» WHAT YOU ARE ASKED TO DO
Drop every picture. Then return, exactly, the lines from the beginning of the listing below through the one containing "# Column: 10-sided".

» INPUT FOR THIS TASK
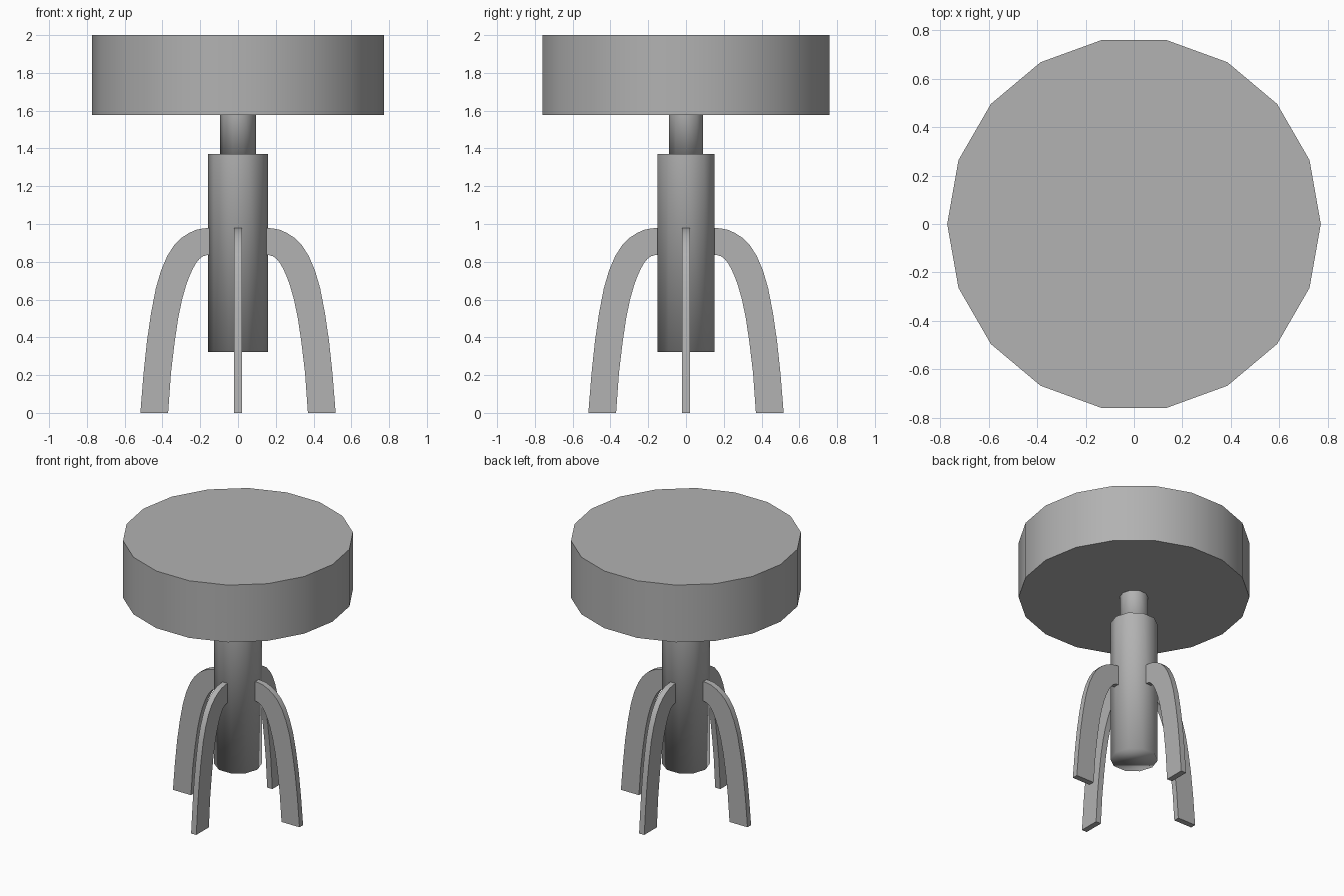
import bpy, bmesh, math

if "Cube" in bpy.data.objects:
    bpy.data.objects.remove(bpy.data.objects["Cube"])

# Mid-grey finish shared by every part
grey = bpy.data.materials.new("mid_grey")
grey.diffuse_color = (0.445, 0.445, 0.445, 1)
grey.use_nodes = True
grey.node_tree.nodes["Principled BSDF"].inputs["Base Color"].default_value = grey.diffuse_color


def cylinder(name, sides, r, z0, z1):
    bpy.ops.mesh.primitive_cylinder_add(vertices=sides, radius=r, depth=z1 - z0,
                                        location=(0, 0, (z0 + z1) / 2),
                                        rotation=(0, 0, math.pi / 2))
    ob = bpy.context.object
    ob.name = name
    bpy.ops.object.transform_apply(location=True, rotation=True, scale=True)
    ob.data.materials.append(grey)
    return ob


# Seat: 18-sided drum
cylinder("seat", 18, 0.772, 1.578, 2.0)
bpy.ops.object.shade_smooth_by_angle(angle=math.radians(30))

# Column: 10-sided post and the narrower shaft above it, smooth with a hard top rim
for name, r, z0, z1 in (("post", 0.159, 0.322, 1.37), ("shaft", 0.095, 1.36, 1.59)):
    ob = cylinder(name, 10, r, z0, z1)
    bpy.ops.object.shade_smooth()
    sharp = ob.data.attributes.new("sharp_edge", 'BOOLEAN', 'EDGE')
    for e in ob.data.edges:
        sharp.data[e.index].value = all(ob.data.vertices[v].co.z > z1 - 0.001 for v in e.vertices)

# Legs: curved flat bars, (radius, height) along the outer and inner edges
outer = [(0.14, 0.98), (0.18, 0.977), (0.22, 0.97), (0.26, 0.952), (0.30, 0.926),
         (0.34, 0.885), (0.375, 0.83), (0.407, 0.755), (0.435, 0.66),
         (0.46, 0.53), (0.482, 0.38), (0.50, 0.21), (0.517, 0.0)]
inner = [(0.14, 0.837), (0.165, 0.835), (0.185, 0.829), (0.203, 0.816), (0.22, 0.796),
         (0.237, 0.767), (0.255, 0.728), (0.275, 0.675), (0.296, 0.60),
         (0.317, 0.50), (0.336, 0.37), (0.355, 0.21), (0.37, 0.0)]


def leg(name, angle, thick=0.042):
    bm = bmesh.new()
    rows = [[bm.verts.new((x, y, z)) for (x, z), y in
             ((o, -thick / 2), (o, thick / 2), (i, thick / 2), (i, -thick / 2))]
            for o, i in zip(outer, inner)]
    for a, b in zip(rows, rows[1:]):
        for k in range(4):
            n = (k + 1) % 4
            bm.faces.new((a[k], a[n], b[n], b[k]))
    bm.faces.new(rows[0])
    bm.faces.new(rows[-1])
    bmesh.ops.recalc_face_normals(bm, faces=bm.faces)
    me = bpy.data.meshes.new(name)
    bm.to_mesh(me)
    bm.free()
    me.materials.append(grey)
    ob = bpy.data.objects.new(name, me)
    bpy.context.collection.objects.link(ob)
    ob.rotation_euler.z = angle
    bpy.ops.object.select_all(action='DESELECT')
    ob.select_set(True)
    bpy.context.view_layer.objects.active = ob
    bpy.ops.object.shade_smooth_by_angle(angle=math.radians(30))


for k, side in enumerate(("right", "back", "left", "front")):
    leg(side + "_leg", k * math.pi / 2)
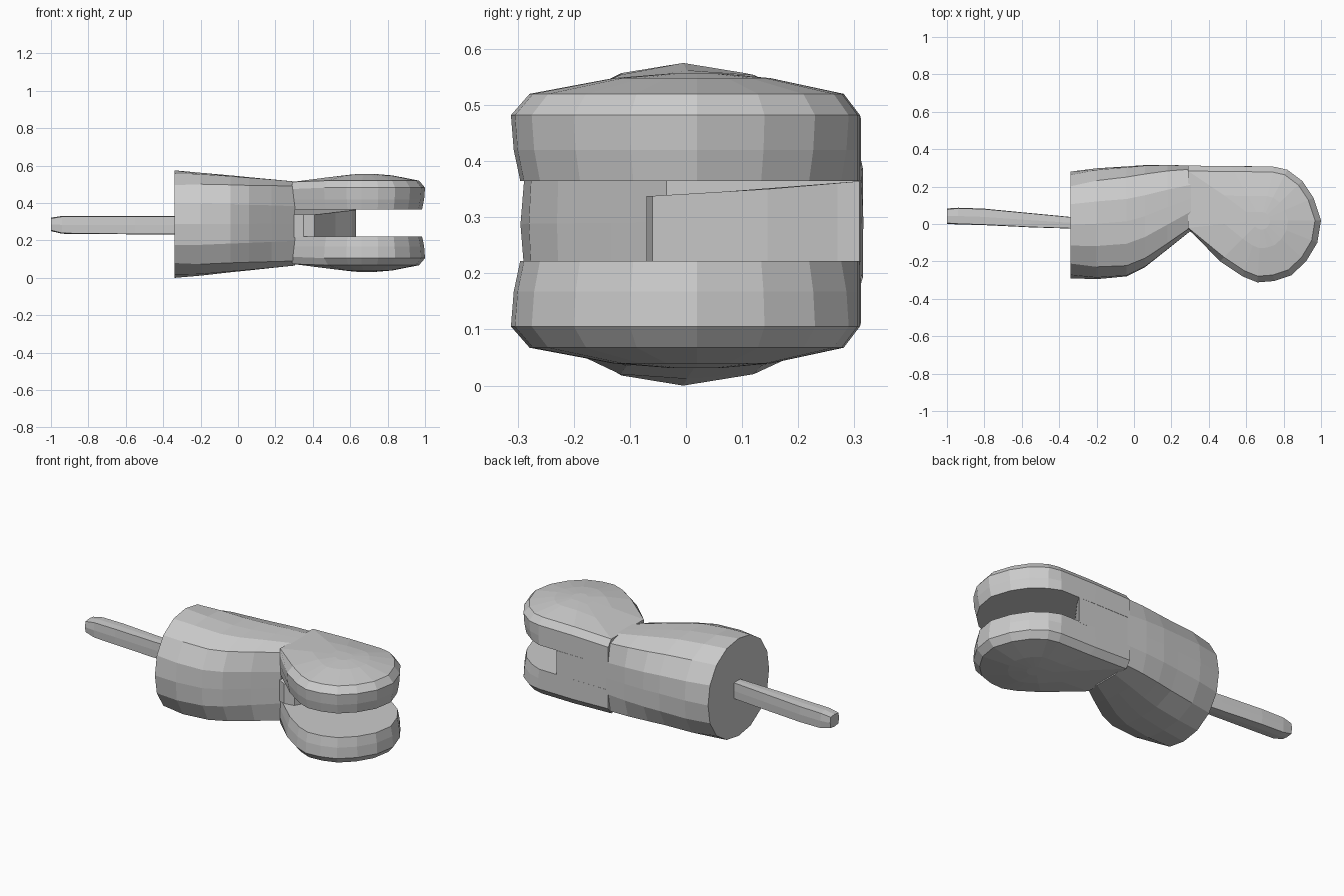
import bpy, bmesh
from math import cos, sin, pi

if "Cube" in bpy.data.objects:
    bpy.data.objects.remove(bpy.data.objects["Cube"])


def loft(name, rings):
    """Skin a list of equal-length point rings and cap both ends."""
    bm = bmesh.new()
    rows = [[bm.verts.new(p) for p in ring] for ring in rings]
    n = len(rows[0])
    for a, b in zip(rows, rows[1:]):
        for i in range(n):
            j = (i + 1) % n
            bm.faces.new((a[i], a[j], b[j], b[i]))
    bm.faces.new(rows[0])
    bm.faces.new(rows[-1])
    bmesh.ops.recalc_face_normals(bm, faces=bm.faces)
    mesh = bpy.data.meshes.new(name)
    bm.to_mesh(mesh)
    bm.free()
    obj = bpy.data.objects.new(name, mesh)
    bpy.context.collection.objects.link(obj)
    return obj


def superellipse(x, y0, y1, z0, z1, power, sides=16):
    """Cross-section across the body; a higher power is boxier."""
    ring = []
    for i in range(sides):
        c, s = cos(2 * pi * i / sides), sin(2 * pi * i / sides)
        r = (abs(c) ** power + abs(s) ** power) ** (-1 / power)
        ring.append((x, (y0 + y1) / 2 + r * c * (y1 - y0) / 2,
                     (z0 + z1) / 2 + r * s * (z1 - z0) / 2))
    return ring


# Body: round at the handle end, boxy and narrow where it meets the jaws
stations = [(-0.34, -0.29, 0.28, 0.0, 0.575, 2.15),
            (-0.20, -0.295, 0.298, 0.012, 0.562, 2.75),
            (-0.04, -0.28, 0.308, 0.030, 0.548, 3.2),
            (0.06, -0.23, 0.315, 0.040, 0.538, 3.6),
            (0.18, -0.135, 0.316, 0.053, 0.527, 4.5),
            (0.305, -0.035, 0.312, 0.066, 0.515, 6)]
loft("body", [superellipse(*s) for s in stations])

# Jaws: one rounded plan outline, tapered inward and domed on the outside
outline = [(0.29, 0.312), (0.52, 0.31), (0.75, 0.306), (0.82, 0.29), (0.90, 0.23),
           (0.96, 0.14), (1.0, 0.02), (0.98, -0.10), (0.92, -0.20),
           (0.84, -0.275), (0.75, -0.305), (0.66, -0.312), (0.58, -0.28),
           (0.46, -0.20), (0.29, -0.025)]


def jaw_ring(z_far, z_root, scale, spread=1.0):
    """Inset the outline; the root stays at the body, the back wall upright."""
    ring = []
    for x, y in outline:
        root = x < 0.3
        px = 0.68 + (x - 0.68) * (spread if root else scale)
        upright = y > 0.3 and scale > 0.94
        py = y if upright else 0.02 + (y - 0.02) * scale
        ring.append((px, py, z_root if root else z_far))
    return ring


def jaw(name, flip):
    rings = [jaw_ring(0.365, 0.365, 0.95), jaw_ring(0.42, 0.42, 0.985),
             jaw_ring(0.482, 0.475, 1.0), jaw_ring(0.52, 0.513, 0.90),
             jaw_ring(0.548, 0.538, 0.45, 0.5), jaw_ring(0.556, 0.552, 0.15, 0.2)]
    if flip:
        rings = [[(x, y, 0.5875 - z) for x, y, z in r] for r in rings]
    return loft(name, rings)


jaw("upper_jaw", False)
jaw("lower_jaw", True)

# Hinge block filling the back of the slot, its top rising to the rear
hinge = [(0.28, 0.311), (0.28, -0.03), (0.35, -0.07), (0.41, -0.06),
         (0.52, 0.145), (0.61, 0.27), (0.63, 0.309)]
loft("hinge_block", [[(x, y, 0.215) for x, y in hinge],
                     [(x, y, 0.338 + 0.085 * max(y, 0)) for x, y in hinge]])

# Handle: slim square bar with a tapered tip, angled slightly to the back
bar = [(-1.0, 0.0, 0.083, 0.25, 0.322, 5),
       (-0.94, -0.002, 0.087, 0.236, 0.331, 9),
       (-0.80, -0.006, 0.082, 0.234, 0.331, 12),
       (-0.55, -0.018, 0.058, 0.233, 0.331, 14),
       (-0.32, -0.025, 0.036, 0.233, 0.331, 14)]
loft("handle", [superellipse(*s, sides=8) for s in bar])
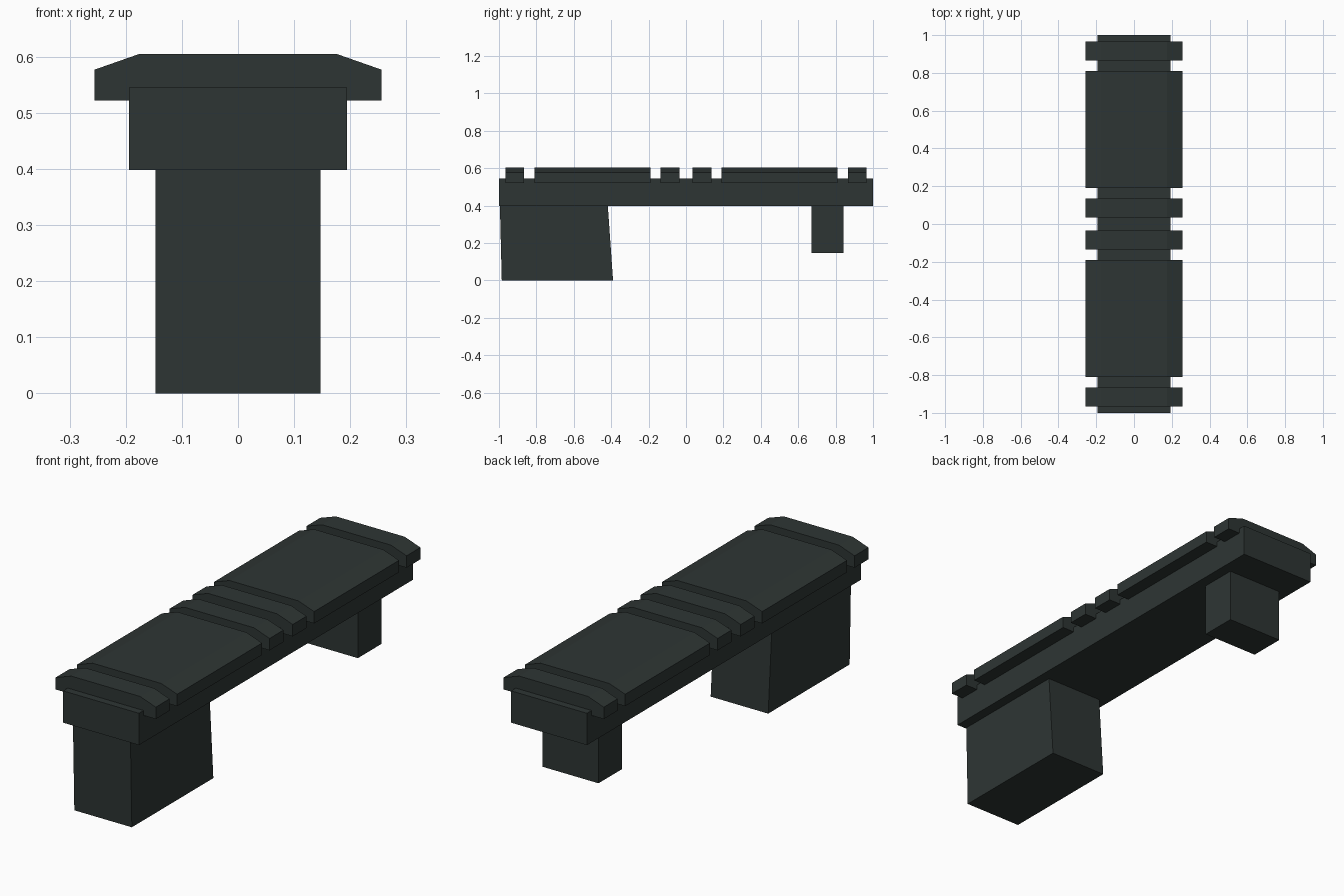
import bpy

if "Cube" in bpy.data.objects:
    bpy.data.objects.remove(bpy.data.objects["Cube"])

metal = bpy.data.materials.new("dark green grey")
metal.diffuse_color = (0.027, 0.036, 0.034, 1)
metal.use_nodes = True
metal.node_tree.nodes["Principled BSDF"].inputs["Base Color"].default_value = metal.diffuse_color


def make_mesh(name, verts, faces):
    mesh = bpy.data.meshes.new(name)
    mesh.from_pydata(verts, [], faces)
    mesh.materials.append(metal)
    obj = bpy.data.objects.new(name, mesh)
    bpy.context.collection.objects.link(obj)
    return obj


def extrude_y(name, profile, y0, y1):
    """Prism along y from a counter-clockwise (x, z) profile seen from the front."""
    n = len(profile)
    verts = [(x, y, z) for y in (y0, y1) for x, z in profile]
    faces = [tuple(range(n)), tuple(range(2 * n - 1, n - 1, -1))]
    faces += [(i, i + n, (i + 1) % n + n, (i + 1) % n) for i in range(n)]
    return make_mesh(name, verts, faces)


def extrude_x(name, profile, half):
    """Prism across x from a counter-clockwise (y, z) profile seen from the right."""
    n = len(profile)
    verts = [(x, y, z) for x in (half, -half) for y, z in profile]
    faces = [tuple(range(n)), tuple(range(2 * n - 1, n - 1, -1))]
    faces += [(i, i + n, (i + 1) % n + n, (i + 1) % n) for i in range(n)]
    return make_mesh(name, verts, faces)


# Long base bar
extrude_y("base_bar", [(-0.194, 0.398), (0.194, 0.398), (0.194, 0.545), (-0.194, 0.545)], -1, 1)

# Chamfered rail pads, mirrored front to back
pad = [(-0.256, 0.522), (0.256, 0.522), (0.256, 0.577),
       (0.176, 0.605), (-0.176, 0.605), (-0.256, 0.577)]
for label, a, b in (("end_rib", 0.865, 0.966), ("long_pad", 0.19, 0.81), ("middle_rib", 0.034, 0.135)):
    extrude_y("front_" + label, pad, -b, -a)
    extrude_y("rear_" + label, pad, a, b)

# Large slanted front foot and short rear foot
extrude_x("front_foot", [(-0.985, 0), (-0.39, 0), (-0.418, 0.4), (-0.995, 0.4)], 0.147)
extrude_x("rear_foot", [(0.671, 0.148), (0.843, 0.148), (0.843, 0.4), (0.671, 0.4)], 0.143)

» THE ANSWER
import bpy, bmesh, math

if "Cube" in bpy.data.objects:
    bpy.data.objects.remove(bpy.data.objects["Cube"])

# Mid-grey finish shared by every part
grey = bpy.data.materials.new("mid_grey")
grey.diffuse_color = (0.445, 0.445, 0.445, 1)
grey.use_nodes = True
grey.node_tree.nodes["Principled BSDF"].inputs["Base Color"].default_value = grey.diffuse_color


def cylinder(name, sides, r, z0, z1):
    bpy.ops.mesh.primitive_cylinder_add(vertices=sides, radius=r, depth=z1 - z0,
                                        location=(0, 0, (z0 + z1) / 2),
                                        rotation=(0, 0, math.pi / 2))
    ob = bpy.context.object
    ob.name = name
    bpy.ops.object.transform_apply(location=True, rotation=True, scale=True)
    ob.data.materials.append(grey)
    return ob


# Seat: 18-sided drum
cylinder("seat", 18, 0.772, 1.578, 2.0)
bpy.ops.object.shade_smooth_by_angle(angle=math.radians(30))

# Column: 10-sided post and the narrower shaft above it, smooth with a hard top rim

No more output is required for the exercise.